■ Work to be completed: The entries below hold a line with "bmesh.ops.recalc_face_normals(bm, faces=bm.faces)" and a line with "vs = [bm.verts.new(p) for p in pts]". Return those lines and all that lie between them, exactly and only.
Segment Start: Records for the task
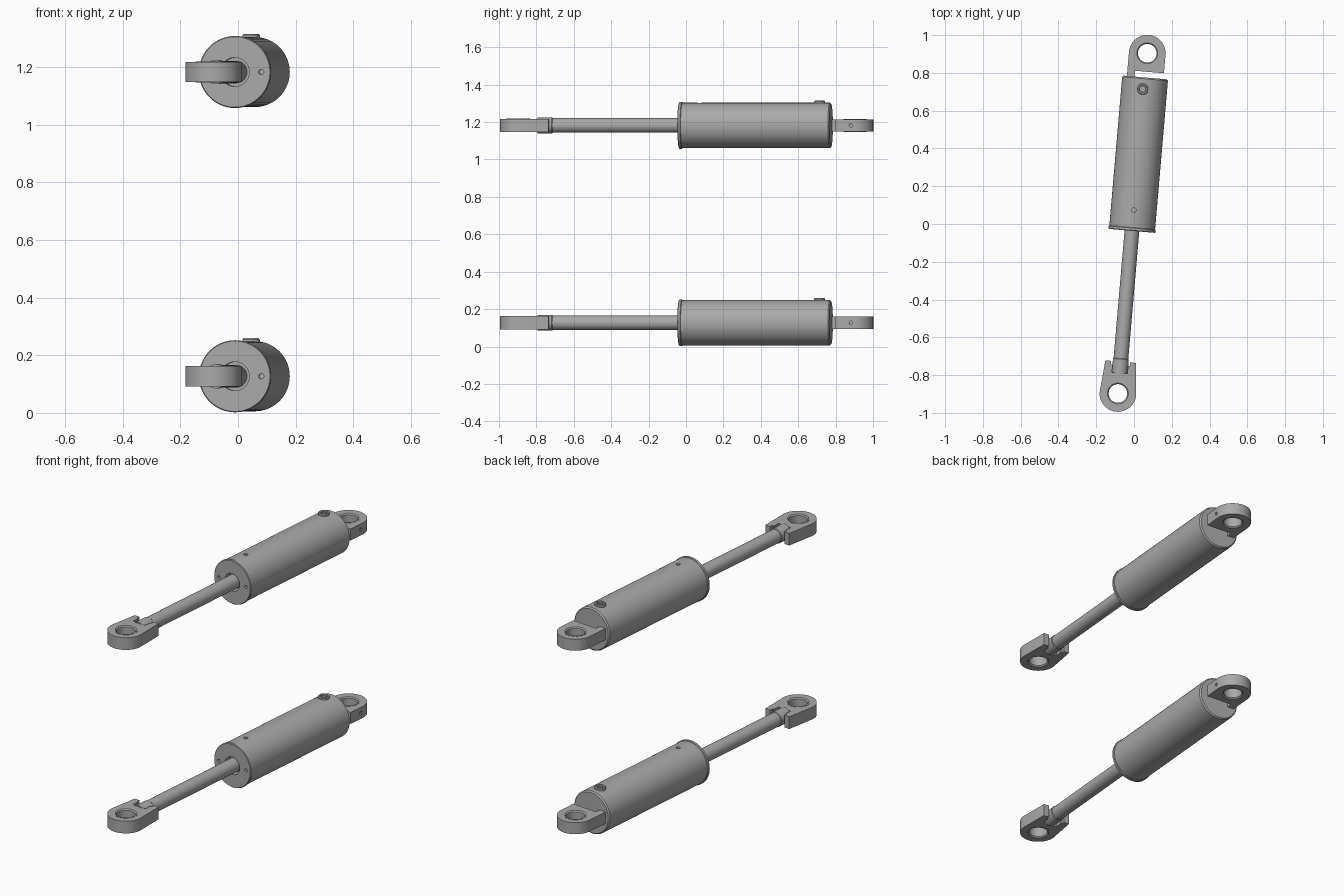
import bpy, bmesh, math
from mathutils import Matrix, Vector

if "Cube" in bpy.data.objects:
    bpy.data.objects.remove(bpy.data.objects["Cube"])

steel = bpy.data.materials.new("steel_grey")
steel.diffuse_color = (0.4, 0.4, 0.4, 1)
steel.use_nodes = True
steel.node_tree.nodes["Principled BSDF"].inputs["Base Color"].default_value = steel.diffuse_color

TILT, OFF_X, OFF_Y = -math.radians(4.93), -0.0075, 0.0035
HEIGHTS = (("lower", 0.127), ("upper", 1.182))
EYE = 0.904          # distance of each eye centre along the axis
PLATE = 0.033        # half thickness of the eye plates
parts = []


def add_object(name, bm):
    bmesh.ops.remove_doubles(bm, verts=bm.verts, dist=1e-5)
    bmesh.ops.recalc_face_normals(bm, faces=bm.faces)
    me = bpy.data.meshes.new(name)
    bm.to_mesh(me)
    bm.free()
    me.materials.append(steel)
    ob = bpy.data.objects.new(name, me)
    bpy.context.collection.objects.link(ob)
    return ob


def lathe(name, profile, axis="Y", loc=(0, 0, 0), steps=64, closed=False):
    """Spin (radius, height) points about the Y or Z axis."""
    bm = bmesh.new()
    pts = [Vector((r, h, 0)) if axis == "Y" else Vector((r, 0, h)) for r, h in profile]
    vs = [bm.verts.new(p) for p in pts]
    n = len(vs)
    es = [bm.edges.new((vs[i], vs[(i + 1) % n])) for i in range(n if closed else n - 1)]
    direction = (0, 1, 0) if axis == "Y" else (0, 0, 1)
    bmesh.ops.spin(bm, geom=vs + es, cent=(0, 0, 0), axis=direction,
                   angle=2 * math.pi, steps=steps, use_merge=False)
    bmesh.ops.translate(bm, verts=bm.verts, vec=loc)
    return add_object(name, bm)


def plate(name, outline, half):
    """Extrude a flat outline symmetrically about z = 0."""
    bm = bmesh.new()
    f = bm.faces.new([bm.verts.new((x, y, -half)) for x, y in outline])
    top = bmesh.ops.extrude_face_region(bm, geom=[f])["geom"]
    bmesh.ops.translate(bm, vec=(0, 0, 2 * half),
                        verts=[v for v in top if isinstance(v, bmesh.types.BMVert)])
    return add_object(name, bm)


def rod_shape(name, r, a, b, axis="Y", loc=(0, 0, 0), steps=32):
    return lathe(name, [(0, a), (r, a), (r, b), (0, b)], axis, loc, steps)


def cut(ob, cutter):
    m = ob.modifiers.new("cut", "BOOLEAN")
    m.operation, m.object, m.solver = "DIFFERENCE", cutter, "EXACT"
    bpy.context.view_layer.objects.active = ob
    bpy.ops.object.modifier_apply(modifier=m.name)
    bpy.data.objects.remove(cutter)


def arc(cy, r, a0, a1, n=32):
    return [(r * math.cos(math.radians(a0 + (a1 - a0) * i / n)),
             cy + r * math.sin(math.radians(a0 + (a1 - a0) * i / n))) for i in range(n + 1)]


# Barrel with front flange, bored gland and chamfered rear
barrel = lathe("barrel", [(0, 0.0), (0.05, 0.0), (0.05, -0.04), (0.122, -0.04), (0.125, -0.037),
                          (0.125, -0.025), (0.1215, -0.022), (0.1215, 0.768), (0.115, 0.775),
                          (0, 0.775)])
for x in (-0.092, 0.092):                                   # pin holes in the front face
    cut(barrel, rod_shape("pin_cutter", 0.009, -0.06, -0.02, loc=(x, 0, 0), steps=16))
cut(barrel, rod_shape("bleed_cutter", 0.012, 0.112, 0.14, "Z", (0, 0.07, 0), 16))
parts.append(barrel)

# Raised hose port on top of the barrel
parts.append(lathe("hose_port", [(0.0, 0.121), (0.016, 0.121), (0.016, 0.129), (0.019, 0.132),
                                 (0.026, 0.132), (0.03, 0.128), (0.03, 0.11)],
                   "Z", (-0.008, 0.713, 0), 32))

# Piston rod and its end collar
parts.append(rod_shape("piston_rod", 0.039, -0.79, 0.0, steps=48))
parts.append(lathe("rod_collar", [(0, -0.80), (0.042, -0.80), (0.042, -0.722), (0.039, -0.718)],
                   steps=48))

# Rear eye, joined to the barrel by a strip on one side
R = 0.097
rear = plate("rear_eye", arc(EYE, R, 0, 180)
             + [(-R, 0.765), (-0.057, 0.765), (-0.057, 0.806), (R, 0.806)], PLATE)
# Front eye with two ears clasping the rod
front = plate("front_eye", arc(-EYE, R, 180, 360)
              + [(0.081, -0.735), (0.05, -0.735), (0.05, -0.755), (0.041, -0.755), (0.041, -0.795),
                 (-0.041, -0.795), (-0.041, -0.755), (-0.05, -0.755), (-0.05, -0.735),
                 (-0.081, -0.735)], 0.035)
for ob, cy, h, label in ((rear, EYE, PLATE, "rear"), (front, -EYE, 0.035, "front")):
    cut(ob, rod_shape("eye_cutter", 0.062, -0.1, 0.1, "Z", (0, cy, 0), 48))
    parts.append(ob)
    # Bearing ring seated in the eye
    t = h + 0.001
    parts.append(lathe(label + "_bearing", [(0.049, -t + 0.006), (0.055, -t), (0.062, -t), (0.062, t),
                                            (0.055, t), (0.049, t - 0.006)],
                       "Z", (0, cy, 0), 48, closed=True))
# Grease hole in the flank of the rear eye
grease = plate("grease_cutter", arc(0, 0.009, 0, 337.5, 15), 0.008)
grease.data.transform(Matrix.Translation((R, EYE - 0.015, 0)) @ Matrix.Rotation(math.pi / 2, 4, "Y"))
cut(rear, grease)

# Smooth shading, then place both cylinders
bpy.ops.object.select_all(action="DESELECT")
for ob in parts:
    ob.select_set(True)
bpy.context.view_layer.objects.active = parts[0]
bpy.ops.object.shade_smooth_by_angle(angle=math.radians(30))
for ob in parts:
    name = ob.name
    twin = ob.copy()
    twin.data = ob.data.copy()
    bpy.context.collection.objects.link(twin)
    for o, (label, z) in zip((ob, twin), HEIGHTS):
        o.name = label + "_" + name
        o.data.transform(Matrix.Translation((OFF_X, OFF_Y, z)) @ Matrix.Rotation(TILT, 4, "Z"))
Segment End: Records for the task
Segment Start: Records for the task
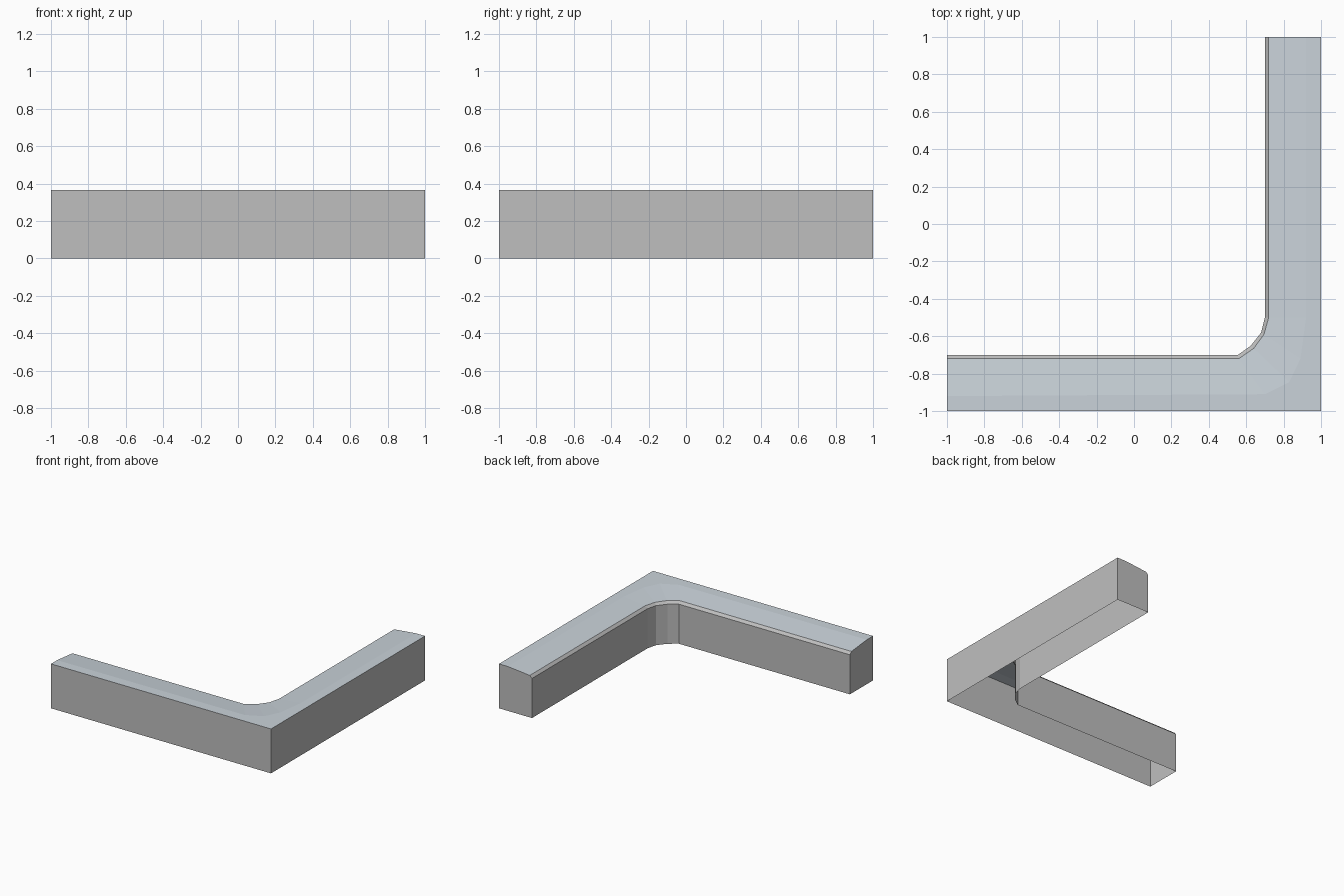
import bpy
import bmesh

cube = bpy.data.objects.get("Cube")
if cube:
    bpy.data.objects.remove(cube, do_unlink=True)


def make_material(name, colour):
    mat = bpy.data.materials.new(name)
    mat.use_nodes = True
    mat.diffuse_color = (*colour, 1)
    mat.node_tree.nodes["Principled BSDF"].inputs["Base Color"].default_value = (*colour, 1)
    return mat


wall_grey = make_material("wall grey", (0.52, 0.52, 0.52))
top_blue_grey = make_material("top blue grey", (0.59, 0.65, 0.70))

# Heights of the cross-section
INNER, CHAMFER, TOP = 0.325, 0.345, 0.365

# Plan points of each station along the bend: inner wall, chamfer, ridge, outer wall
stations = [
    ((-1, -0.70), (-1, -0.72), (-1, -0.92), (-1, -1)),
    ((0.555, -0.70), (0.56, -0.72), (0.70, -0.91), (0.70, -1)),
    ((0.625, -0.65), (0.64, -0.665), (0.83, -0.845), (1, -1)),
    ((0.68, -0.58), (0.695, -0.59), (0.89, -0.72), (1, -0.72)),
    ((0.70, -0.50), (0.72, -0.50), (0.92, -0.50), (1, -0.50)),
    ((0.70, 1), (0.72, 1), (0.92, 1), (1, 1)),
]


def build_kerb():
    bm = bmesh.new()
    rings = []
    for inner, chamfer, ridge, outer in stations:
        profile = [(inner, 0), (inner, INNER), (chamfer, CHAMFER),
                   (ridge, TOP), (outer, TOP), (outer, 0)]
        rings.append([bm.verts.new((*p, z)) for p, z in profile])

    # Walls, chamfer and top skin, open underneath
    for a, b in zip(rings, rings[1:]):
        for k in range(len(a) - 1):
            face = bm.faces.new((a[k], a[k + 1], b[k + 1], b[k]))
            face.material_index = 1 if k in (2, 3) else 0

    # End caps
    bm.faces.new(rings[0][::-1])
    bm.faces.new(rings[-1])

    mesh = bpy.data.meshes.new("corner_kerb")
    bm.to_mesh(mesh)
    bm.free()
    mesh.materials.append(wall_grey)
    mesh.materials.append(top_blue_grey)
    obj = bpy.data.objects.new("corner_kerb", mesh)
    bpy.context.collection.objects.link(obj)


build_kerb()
Segment End: Records for the task
■ Written reply:
    bmesh.ops.recalc_face_normals(bm, faces=bm.faces)
    me = bpy.data.meshes.new(name)
    bm.to_mesh(me)
    bm.free()
    me.materials.append(steel)
    ob = bpy.data.objects.new(name, me)
    bpy.context.collection.objects.link(ob)
    return ob


def lathe(name, profile, axis="Y", loc=(0, 0, 0), steps=64, closed=False):
    """Spin (radius, height) points about the Y or Z axis."""
    bm = bmesh.new()
    pts = [Vector((r, h, 0)) if axis == "Y" else Vector((r, 0, h)) for r, h in profile]
    vs = [bm.verts.new(p) for p in pts]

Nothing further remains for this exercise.